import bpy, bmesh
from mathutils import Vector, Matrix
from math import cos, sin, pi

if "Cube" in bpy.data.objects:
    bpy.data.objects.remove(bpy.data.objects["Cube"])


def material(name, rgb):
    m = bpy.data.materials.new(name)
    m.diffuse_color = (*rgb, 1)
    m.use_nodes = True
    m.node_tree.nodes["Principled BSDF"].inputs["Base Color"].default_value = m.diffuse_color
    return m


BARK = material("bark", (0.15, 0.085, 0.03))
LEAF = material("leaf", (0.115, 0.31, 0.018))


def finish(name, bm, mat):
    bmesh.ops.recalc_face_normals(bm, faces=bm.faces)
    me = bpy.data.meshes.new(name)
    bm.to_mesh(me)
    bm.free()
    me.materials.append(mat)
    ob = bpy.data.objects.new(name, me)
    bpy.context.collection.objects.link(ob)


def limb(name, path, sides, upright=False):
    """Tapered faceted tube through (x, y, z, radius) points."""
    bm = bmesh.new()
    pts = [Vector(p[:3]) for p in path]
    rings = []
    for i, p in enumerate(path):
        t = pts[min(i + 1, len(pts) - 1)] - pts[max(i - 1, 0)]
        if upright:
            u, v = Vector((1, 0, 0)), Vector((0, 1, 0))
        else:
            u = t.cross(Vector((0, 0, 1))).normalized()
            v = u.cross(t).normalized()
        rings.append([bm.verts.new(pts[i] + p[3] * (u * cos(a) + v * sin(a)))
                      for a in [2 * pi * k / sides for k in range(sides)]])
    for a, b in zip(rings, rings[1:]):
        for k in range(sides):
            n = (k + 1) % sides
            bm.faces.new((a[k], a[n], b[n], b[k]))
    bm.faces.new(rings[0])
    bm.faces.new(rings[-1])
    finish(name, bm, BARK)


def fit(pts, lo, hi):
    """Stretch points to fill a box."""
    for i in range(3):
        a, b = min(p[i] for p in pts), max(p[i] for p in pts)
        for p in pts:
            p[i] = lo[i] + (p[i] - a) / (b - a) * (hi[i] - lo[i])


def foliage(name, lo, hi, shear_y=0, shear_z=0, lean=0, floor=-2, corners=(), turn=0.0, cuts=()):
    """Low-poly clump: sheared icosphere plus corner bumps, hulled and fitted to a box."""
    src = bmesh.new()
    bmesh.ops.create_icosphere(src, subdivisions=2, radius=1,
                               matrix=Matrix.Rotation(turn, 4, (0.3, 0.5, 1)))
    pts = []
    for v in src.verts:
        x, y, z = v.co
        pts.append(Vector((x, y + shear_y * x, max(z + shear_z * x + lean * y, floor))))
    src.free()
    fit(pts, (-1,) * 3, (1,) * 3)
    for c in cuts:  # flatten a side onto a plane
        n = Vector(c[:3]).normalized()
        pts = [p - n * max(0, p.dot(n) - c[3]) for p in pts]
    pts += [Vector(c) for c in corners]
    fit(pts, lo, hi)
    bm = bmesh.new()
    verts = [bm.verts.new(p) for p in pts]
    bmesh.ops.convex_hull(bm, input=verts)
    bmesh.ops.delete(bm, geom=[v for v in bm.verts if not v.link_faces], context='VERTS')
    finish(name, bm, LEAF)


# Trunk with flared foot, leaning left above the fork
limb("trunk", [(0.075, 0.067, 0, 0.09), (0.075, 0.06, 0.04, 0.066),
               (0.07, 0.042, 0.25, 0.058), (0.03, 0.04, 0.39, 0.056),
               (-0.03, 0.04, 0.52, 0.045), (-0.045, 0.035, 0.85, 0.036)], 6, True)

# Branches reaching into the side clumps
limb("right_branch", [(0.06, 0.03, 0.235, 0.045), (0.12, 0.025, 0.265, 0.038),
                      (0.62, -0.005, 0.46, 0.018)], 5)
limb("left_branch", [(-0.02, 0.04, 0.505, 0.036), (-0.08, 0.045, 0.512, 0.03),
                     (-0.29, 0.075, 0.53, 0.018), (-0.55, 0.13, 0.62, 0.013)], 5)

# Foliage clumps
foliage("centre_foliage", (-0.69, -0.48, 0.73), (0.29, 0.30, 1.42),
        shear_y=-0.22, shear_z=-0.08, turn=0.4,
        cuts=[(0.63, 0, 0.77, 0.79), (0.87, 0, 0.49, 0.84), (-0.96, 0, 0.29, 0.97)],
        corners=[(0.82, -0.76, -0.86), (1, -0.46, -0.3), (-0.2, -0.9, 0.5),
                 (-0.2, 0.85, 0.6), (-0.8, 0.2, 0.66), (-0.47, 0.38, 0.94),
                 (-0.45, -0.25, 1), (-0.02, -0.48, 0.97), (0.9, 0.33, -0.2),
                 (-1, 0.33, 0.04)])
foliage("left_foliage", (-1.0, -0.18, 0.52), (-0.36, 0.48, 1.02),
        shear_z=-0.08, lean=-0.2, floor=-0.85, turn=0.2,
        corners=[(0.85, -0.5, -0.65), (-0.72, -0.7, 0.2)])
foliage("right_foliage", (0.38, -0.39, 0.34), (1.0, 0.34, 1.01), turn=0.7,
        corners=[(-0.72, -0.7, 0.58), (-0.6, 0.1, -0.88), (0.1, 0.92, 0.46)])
# # # # #
- Your assignment
Every line of the listing should be given again exactly.

- Response area
import bpy, bmesh
from mathutils import Vector, Matrix
from math import cos, sin, pi

if "Cube" in bpy.data.objects:
    bpy.data.objects.remove(bpy.data.objects["Cube"])


def material(name, rgb):
    m = bpy.data.materials.new(name)
    m.diffuse_color = (*rgb, 1)
    m.use_nodes = True
    m.node_tree.nodes["Principled BSDF"].inputs["Base Color"].default_value = m.diffuse_color
    return m


BARK = material("bark", (0.15, 0.085, 0.03))
LEAF = material("leaf", (0.115, 0.31, 0.018))


def finish(name, bm, mat):
    bmesh.ops.recalc_face_normals(bm, faces=bm.faces)
    me = bpy.data.meshes.new(name)
    bm.to_mesh(me)
    bm.free()
    me.materials.append(mat)
    ob = bpy.data.objects.new(name, me)
    bpy.context.collection.objects.link(ob)


def limb(name, path, sides, upright=False):
    """Tapered faceted tube through (x, y, z, radius) points."""
    bm = bmesh.new()
    pts = [Vector(p[:3]) for p in path]
    rings = []
    for i, p in enumerate(path):
        t = pts[min(i + 1, len(pts) - 1)] - pts[max(i - 1, 0)]
        if upright:
            u, v = Vector((1, 0, 0)), Vector((0, 1, 0))
        else:
            u = t.cross(Vector((0, 0, 1))).normalized()
            v = u.cross(t).normalized()
        rings.append([bm.verts.new(pts[i] + p[3] * (u * cos(a) + v * sin(a)))
                      for a in [2 * pi * k / sides for k in range(sides)]])
    for a, b in zip(rings, rings[1:]):
        for k in range(sides):
            n = (k + 1) % sides
            bm.faces.new((a[k], a[n], b[n], b[k]))
    bm.faces.new(rings[0])
    bm.faces.new(rings[-1])
    finish(name, bm, BARK)


def fit(pts, lo, hi):
    """Stretch points to fill a box."""
    for i in range(3):
        a, b = min(p[i] for p in pts), max(p[i] for p in pts)
        for p in pts:
            p[i] = lo[i] + (p[i] - a) / (b - a) * (hi[i] - lo[i])


def foliage(name, lo, hi, shear_y=0, shear_z=0, lean=0, floor=-2, corners=(), turn=0.0, cuts=()):
    """Low-poly clump: sheared icosphere plus corner bumps, hulled and fitted to a box."""
    src = bmesh.new()
    bmesh.ops.create_icosphere(src, subdivisions=2, radius=1,
                               matrix=Matrix.Rotation(turn, 4, (0.3, 0.5, 1)))
    pts = []
    for v in src.verts:
        x, y, z = v.co
        pts.append(Vector((x, y + shear_y * x, max(z + shear_z * x + lean * y, floor))))
    src.free()
    fit(pts, (-1,) * 3, (1,) * 3)
    for c in cuts:  # flatten a side onto a plane
        n = Vector(c[:3]).normalized()
        pts = [p - n * max(0, p.dot(n) - c[3]) for p in pts]
    pts += [Vector(c) for c in corners]
    fit(pts, lo, hi)
    bm = bmesh.new()
    verts = [bm.verts.new(p) for p in pts]
    bmesh.ops.convex_hull(bm, input=verts)
    bmesh.ops.delete(bm, geom=[v for v in bm.verts if not v.link_faces], context='VERTS')
    finish(name, bm, LEAF)


# Trunk with flared foot, leaning left above the fork
limb("trunk", [(0.075, 0.067, 0, 0.09), (0.075, 0.06, 0.04, 0.066),
               (0.07, 0.042, 0.25, 0.058), (0.03, 0.04, 0.39, 0.056),
               (-0.03, 0.04, 0.52, 0.045), (-0.045, 0.035, 0.85, 0.036)], 6, True)

# Branches reaching into the side clumps
limb("right_branch", [(0.06, 0.03, 0.235, 0.045), (0.12, 0.025, 0.265, 0.038),
                      (0.62, -0.005, 0.46, 0.018)], 5)
limb("left_branch", [(-0.02, 0.04, 0.505, 0.036), (-0.08, 0.045, 0.512, 0.03),
                     (-0.29, 0.075, 0.53, 0.018), (-0.55, 0.13, 0.62, 0.013)], 5)

# Foliage clumps
foliage("centre_foliage", (-0.69, -0.48, 0.73), (0.29, 0.30, 1.42),
        shear_y=-0.22, shear_z=-0.08, turn=0.4,
        cuts=[(0.63, 0, 0.77, 0.79), (0.87, 0, 0.49, 0.84), (-0.96, 0, 0.29, 0.97)],
        corners=[(0.82, -0.76, -0.86), (1, -0.46, -0.3), (-0.2, -0.9, 0.5),
                 (-0.2, 0.85, 0.6), (-0.8, 0.2, 0.66), (-0.47, 0.38, 0.94),
                 (-0.45, -0.25, 1), (-0.02, -0.48, 0.97), (0.9, 0.33, -0.2),
                 (-1, 0.33, 0.04)])
foliage("left_foliage", (-1.0, -0.18, 0.52), (-0.36, 0.48, 1.02),
        shear_z=-0.08, lean=-0.2, floor=-0.85, turn=0.2,
        corners=[(0.85, -0.5, -0.65), (-0.72, -0.7, 0.2)])
foliage("right_foliage", (0.38, -0.39, 0.34), (1.0, 0.34, 1.01), turn=0.7,
        corners=[(-0.72, -0.7, 0.58), (-0.6, 0.1, -0.88), (0.1, 0.92, 0.46)])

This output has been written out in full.